Sometimes, you have “one of those days.” No matter how hard you try, the endless barrage of interruptions just plain keeps you from getting anything done. You start the day with a list of 10 things to do, and you end it with the original 10, plus 15 new ones. The phone rings off the hook, your email inbox is flooded with one emergency after another, and… well, you get the picture. On these days, the key is just to deal with the barrage, and when it ends spend some time refocusing your energies, reprioritizing your lists, and making sure that you’re able to get back on track. It’s tough, but it’s do-able.
That’s not my problem.
My problem is the OTHER kind of “one of those days.” Sometimes (this seems to happen a few times per month) I just can’t seem to get anything done. My day looks a little something like this:
<table border="1"><tbody><tr><th>9:00am:</th><td> wake up… check email. No emergencies… screw it. I’m going back to bed!</td></tr><tr><th>10:00am:</th><td> wake up again… check email again… no emergencies… go back to bed again. :)</td></tr><tr><th>10:30am:</th><td> OK… I really have to get up. Walk down to home office. Read a couple of news sites…</td></tr><tr><th>12:00pm:</th><td> Time for lunch!</td></tr><tr><th>1:00pm: </th><td>Check email…</td></tr><tr><th>2:00pm: </th><td>Chat with online aquaintence</td></tr><tr><th>2:30pm: </th><td>Read some computing article</td></tr>
<tr><th>3:00pm: </th><td>check email…</td></tr><tr><th>3:30pm: </th><td>Tidy desk</td></tr>
<tr><th>4:00pm: </th><td>fiddle with computer until something breaks…</td></tr><tr><th>4:30pm: </th><td>fix computer</td></tr></tbody></table>
You get the idea. I used to get really worried about those days– I used to think they meant that I was a total slacker a couple times a month. However, I’ve come to realize that I need those days. Allow me to explain…
After analyzing these days for a while, I recognized a pattern… they invariably struck when I was in the middle of a large project that was headed in the wrong direction in some subtle way that I might not have noticed conciously… and the next day I would realize the problem and (hopefully) affect a course correction. The useless day was my brain’s way of rebooting and subconciously figuring out the item that was out of balance.

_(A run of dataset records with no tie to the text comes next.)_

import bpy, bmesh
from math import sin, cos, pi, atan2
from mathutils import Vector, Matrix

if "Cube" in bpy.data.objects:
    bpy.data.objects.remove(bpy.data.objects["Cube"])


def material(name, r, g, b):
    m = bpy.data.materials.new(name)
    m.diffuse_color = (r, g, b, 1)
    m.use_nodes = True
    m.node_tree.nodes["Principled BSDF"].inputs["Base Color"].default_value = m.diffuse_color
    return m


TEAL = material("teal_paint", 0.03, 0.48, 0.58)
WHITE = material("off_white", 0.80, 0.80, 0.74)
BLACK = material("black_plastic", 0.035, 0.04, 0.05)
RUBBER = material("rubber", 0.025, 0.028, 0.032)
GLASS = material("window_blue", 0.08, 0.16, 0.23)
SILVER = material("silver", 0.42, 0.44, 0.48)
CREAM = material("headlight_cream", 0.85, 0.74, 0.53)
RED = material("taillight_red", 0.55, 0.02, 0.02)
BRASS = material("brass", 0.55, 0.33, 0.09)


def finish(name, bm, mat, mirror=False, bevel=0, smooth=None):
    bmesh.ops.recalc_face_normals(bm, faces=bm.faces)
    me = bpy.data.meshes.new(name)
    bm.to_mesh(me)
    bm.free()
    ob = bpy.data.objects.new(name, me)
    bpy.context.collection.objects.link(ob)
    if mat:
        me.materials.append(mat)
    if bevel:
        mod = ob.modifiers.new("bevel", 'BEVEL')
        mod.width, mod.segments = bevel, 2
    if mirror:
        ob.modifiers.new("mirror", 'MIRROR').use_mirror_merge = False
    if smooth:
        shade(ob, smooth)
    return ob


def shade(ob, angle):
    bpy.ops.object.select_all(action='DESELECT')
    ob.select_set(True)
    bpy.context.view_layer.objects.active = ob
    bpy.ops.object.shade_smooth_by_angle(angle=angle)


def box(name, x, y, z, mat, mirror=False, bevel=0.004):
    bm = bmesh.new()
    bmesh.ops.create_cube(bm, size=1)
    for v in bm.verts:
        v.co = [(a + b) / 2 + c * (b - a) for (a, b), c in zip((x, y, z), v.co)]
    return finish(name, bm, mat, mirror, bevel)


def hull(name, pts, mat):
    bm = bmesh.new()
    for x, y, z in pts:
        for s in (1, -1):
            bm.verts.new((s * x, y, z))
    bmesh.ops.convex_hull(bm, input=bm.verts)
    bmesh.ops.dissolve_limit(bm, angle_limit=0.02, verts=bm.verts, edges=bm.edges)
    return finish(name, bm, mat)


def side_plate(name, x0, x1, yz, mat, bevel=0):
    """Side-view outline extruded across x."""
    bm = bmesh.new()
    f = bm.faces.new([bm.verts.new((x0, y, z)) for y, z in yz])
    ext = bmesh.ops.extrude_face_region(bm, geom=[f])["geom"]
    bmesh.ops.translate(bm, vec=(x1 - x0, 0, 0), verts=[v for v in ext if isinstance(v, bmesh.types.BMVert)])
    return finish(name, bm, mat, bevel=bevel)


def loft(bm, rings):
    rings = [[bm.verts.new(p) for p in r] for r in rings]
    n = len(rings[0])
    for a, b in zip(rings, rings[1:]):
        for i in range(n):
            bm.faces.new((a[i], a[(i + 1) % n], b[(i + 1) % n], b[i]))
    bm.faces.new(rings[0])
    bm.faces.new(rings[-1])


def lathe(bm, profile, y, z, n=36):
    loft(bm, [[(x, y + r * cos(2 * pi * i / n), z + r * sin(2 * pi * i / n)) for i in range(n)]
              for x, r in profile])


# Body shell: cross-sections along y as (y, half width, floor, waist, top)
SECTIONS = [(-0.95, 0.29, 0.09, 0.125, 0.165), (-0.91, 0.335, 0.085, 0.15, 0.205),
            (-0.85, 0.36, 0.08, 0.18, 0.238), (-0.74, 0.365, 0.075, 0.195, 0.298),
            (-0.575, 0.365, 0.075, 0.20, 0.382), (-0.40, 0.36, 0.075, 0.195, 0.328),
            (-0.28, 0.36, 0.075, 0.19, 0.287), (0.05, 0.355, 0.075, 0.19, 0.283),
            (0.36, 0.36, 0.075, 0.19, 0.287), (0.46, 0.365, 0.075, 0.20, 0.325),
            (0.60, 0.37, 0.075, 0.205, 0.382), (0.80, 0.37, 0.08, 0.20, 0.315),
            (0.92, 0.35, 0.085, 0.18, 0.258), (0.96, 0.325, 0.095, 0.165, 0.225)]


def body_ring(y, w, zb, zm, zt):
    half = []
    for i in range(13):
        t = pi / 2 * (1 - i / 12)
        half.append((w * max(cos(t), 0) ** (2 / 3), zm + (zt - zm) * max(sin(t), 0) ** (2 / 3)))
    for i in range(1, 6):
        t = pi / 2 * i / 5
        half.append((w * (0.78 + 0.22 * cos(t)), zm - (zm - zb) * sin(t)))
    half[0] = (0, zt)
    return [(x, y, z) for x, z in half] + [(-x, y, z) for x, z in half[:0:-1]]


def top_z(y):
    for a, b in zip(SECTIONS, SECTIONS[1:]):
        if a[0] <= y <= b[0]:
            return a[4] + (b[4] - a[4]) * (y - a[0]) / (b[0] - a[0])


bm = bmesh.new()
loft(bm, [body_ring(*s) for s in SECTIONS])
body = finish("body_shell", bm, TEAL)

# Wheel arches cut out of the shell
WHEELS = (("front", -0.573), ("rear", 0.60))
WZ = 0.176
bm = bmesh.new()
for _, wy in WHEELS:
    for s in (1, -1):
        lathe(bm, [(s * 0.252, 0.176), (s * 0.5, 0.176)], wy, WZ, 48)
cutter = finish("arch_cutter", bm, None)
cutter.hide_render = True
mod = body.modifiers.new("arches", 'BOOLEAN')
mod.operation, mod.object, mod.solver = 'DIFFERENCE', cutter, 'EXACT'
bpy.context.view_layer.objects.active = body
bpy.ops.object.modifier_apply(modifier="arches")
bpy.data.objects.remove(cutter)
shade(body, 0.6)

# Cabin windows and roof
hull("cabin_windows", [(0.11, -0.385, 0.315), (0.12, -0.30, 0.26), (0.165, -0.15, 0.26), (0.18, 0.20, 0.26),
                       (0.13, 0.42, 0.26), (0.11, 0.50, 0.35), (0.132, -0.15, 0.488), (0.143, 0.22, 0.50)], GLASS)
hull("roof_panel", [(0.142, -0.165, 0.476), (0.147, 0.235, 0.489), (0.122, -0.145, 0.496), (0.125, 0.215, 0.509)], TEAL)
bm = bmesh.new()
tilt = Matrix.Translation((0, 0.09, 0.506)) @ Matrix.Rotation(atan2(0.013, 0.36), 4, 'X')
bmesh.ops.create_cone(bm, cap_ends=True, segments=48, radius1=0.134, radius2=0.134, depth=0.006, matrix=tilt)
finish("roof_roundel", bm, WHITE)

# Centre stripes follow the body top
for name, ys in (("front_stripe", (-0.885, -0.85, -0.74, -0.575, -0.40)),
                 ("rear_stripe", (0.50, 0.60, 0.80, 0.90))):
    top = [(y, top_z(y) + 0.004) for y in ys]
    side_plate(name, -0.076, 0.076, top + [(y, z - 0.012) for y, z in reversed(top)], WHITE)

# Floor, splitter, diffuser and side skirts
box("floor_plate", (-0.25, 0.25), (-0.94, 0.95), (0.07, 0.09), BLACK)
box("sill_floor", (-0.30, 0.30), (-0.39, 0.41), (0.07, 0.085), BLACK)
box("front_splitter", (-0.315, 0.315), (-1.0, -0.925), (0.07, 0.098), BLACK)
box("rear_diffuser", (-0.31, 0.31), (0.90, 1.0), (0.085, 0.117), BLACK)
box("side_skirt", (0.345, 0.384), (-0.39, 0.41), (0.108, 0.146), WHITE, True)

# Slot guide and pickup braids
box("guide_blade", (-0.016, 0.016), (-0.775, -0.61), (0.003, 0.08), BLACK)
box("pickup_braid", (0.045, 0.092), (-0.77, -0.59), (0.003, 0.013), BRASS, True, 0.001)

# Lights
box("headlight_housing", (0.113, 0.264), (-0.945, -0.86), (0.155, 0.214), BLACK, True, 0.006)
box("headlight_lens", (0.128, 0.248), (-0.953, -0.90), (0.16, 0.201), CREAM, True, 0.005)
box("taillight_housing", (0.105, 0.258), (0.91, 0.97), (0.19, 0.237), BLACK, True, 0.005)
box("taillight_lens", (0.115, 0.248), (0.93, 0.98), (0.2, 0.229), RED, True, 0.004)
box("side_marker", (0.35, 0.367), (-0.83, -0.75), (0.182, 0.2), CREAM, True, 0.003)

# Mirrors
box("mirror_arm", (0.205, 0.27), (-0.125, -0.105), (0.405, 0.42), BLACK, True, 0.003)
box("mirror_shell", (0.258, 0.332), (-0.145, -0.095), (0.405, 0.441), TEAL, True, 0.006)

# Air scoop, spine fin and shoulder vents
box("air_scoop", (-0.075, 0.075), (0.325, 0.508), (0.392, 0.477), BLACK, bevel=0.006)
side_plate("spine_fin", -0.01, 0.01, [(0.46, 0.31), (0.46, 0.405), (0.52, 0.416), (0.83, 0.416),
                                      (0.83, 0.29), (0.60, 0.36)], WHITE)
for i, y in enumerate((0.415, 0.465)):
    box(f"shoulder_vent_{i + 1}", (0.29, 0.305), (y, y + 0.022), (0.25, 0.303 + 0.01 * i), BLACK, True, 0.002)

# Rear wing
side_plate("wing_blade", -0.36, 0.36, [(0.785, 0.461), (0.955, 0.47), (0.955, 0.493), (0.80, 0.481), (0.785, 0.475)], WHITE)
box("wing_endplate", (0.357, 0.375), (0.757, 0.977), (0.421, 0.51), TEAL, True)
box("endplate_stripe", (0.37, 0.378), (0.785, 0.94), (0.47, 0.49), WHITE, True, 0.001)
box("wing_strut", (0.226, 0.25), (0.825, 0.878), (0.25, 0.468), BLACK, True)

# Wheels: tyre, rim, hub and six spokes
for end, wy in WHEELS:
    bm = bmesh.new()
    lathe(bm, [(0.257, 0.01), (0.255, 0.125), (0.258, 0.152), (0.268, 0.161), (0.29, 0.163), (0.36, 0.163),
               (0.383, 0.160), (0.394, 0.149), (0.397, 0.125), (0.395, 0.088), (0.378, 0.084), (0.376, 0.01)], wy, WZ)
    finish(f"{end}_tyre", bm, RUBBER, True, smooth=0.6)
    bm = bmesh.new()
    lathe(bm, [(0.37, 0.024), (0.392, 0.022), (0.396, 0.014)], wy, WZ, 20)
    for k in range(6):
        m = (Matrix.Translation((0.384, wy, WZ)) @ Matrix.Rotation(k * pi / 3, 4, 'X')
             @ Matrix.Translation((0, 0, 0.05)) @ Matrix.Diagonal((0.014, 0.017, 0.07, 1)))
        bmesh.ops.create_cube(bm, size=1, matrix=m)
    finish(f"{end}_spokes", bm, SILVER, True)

The point: sometimes you need to accept your natural rhythms– sometimes they are there for a reason. So the next time you find yourself staring at the wall for no apparant reason, make sure that there really *isn’t *a reason before you stop– it might just save a project.